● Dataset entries
******

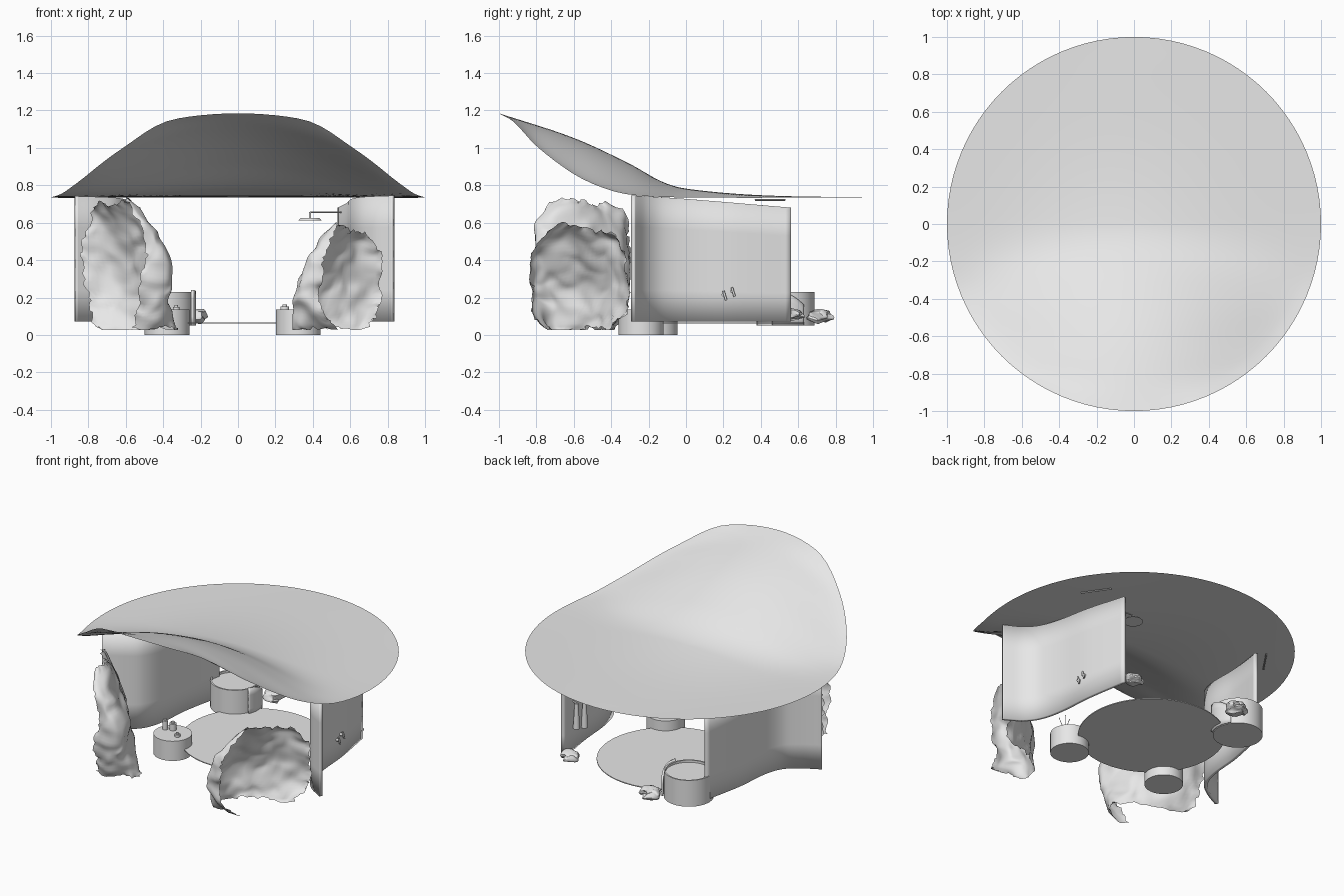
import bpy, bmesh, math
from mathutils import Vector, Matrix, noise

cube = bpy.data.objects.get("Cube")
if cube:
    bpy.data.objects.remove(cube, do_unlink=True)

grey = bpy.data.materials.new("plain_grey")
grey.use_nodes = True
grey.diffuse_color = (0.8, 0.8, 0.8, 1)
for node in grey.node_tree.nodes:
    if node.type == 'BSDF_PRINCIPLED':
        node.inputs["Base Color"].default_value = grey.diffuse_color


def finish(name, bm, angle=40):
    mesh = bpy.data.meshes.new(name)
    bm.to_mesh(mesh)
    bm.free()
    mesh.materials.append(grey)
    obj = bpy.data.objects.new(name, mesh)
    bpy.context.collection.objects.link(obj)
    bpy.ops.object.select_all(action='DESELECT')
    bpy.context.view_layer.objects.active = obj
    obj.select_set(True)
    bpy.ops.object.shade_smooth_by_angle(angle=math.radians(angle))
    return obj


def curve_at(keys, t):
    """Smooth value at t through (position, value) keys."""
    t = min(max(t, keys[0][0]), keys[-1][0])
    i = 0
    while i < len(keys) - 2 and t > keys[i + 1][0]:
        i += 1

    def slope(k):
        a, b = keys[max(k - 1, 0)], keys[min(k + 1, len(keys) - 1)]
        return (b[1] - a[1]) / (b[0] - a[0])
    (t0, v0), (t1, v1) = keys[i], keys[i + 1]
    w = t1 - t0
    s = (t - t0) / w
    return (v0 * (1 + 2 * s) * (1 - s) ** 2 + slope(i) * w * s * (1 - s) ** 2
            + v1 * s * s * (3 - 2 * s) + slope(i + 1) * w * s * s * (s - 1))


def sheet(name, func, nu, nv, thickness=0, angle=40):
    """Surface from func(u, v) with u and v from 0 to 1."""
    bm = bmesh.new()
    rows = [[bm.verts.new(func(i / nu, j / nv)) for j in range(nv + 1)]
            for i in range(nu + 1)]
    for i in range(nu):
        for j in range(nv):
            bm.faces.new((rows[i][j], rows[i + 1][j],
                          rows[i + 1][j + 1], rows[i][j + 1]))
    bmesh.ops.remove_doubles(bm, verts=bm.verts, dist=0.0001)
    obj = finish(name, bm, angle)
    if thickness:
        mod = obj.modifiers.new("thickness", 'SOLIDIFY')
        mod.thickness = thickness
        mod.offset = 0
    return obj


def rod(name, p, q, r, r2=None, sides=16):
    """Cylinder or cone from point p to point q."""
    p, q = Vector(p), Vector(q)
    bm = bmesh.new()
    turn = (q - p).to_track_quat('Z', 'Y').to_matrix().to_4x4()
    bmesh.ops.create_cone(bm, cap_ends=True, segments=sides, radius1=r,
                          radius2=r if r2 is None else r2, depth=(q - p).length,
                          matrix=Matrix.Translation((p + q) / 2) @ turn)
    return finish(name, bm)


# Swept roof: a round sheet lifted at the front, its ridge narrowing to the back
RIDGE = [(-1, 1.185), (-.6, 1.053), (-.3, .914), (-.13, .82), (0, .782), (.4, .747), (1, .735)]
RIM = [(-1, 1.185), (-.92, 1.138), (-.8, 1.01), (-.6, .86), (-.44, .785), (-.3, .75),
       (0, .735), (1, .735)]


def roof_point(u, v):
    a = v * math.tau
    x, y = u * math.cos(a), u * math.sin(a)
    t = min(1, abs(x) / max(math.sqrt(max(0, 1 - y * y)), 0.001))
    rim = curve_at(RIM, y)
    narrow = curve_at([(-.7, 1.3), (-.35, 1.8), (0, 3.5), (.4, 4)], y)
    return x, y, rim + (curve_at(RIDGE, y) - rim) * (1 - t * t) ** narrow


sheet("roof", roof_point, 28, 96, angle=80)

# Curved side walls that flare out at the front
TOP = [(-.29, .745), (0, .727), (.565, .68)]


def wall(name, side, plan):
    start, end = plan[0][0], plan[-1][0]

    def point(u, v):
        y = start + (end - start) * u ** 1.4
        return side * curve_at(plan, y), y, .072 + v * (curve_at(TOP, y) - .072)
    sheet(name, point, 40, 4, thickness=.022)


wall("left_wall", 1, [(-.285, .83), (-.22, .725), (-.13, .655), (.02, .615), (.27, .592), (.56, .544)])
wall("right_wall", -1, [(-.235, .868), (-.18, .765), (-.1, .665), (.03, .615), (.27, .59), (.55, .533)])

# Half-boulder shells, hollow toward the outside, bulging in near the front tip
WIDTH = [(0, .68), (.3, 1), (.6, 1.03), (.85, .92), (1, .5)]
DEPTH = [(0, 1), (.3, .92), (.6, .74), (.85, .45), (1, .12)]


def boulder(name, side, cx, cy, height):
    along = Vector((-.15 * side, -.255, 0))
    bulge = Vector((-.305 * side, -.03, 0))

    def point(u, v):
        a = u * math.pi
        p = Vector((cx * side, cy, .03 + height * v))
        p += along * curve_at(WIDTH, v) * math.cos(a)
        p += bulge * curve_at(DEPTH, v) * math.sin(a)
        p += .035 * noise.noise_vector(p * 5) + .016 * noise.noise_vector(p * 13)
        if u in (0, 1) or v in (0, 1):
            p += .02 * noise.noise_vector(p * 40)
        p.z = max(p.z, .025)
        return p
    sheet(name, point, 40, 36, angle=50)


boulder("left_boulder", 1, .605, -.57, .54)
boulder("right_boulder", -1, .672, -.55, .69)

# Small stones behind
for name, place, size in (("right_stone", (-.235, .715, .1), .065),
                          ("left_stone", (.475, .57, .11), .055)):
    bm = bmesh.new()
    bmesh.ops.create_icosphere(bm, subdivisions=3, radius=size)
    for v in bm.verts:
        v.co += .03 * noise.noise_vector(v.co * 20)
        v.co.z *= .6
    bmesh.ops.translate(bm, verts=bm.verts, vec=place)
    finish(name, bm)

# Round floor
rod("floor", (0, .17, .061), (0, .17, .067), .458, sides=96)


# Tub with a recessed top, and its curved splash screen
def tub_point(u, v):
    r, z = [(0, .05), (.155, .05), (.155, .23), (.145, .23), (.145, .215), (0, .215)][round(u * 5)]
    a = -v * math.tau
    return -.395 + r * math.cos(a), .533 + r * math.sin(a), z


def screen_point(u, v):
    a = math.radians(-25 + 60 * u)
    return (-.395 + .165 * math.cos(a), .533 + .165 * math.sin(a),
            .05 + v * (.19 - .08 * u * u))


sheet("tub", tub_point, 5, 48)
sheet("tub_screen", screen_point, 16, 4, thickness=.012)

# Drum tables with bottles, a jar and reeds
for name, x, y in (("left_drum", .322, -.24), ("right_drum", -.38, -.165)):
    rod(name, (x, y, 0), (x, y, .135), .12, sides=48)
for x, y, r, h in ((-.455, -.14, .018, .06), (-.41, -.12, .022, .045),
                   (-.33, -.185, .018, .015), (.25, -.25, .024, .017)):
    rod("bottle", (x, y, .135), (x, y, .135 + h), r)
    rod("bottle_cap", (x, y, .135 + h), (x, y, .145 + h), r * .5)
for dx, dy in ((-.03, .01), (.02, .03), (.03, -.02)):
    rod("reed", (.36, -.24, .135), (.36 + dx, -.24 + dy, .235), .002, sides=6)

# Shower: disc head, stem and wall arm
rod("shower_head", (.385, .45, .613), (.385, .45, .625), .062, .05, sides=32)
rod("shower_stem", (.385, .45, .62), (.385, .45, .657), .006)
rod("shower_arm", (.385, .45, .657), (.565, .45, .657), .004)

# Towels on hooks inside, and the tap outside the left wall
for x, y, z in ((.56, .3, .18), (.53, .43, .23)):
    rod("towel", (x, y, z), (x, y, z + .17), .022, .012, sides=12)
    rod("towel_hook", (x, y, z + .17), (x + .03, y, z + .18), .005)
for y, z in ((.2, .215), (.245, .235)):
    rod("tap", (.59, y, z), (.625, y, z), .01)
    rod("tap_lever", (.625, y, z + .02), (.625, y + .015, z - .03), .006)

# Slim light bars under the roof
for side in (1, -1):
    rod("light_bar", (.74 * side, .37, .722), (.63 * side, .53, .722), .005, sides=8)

******

● Try it
Above are the records; copy exactly the lines from the line with "start, end = plan[0][0], plan[-1][0]" through the line with "along = Vector((-.15 * side, -.255, 0))", both included.

● Solution below
    start, end = plan[0][0], plan[-1][0]

    def point(u, v):
        y = start + (end - start) * u ** 1.4
        return side * curve_at(plan, y), y, .072 + v * (curve_at(TOP, y) - .072)
    sheet(name, point, 40, 4, thickness=.022)


wall("left_wall", 1, [(-.285, .83), (-.22, .725), (-.13, .655), (.02, .615), (.27, .592), (.56, .544)])
wall("right_wall", -1, [(-.235, .868), (-.18, .765), (-.1, .665), (.03, .615), (.27, .59), (.55, .533)])

# Half-boulder shells, hollow toward the outside, bulging in near the front tip
WIDTH = [(0, .68), (.3, 1), (.6, 1.03), (.85, .92), (1, .5)]
DEPTH = [(0, 1), (.3, .92), (.6, .74), (.85, .45), (1, .12)]


def boulder(name, side, cx, cy, height):
    along = Vector((-.15 * side, -.255, 0))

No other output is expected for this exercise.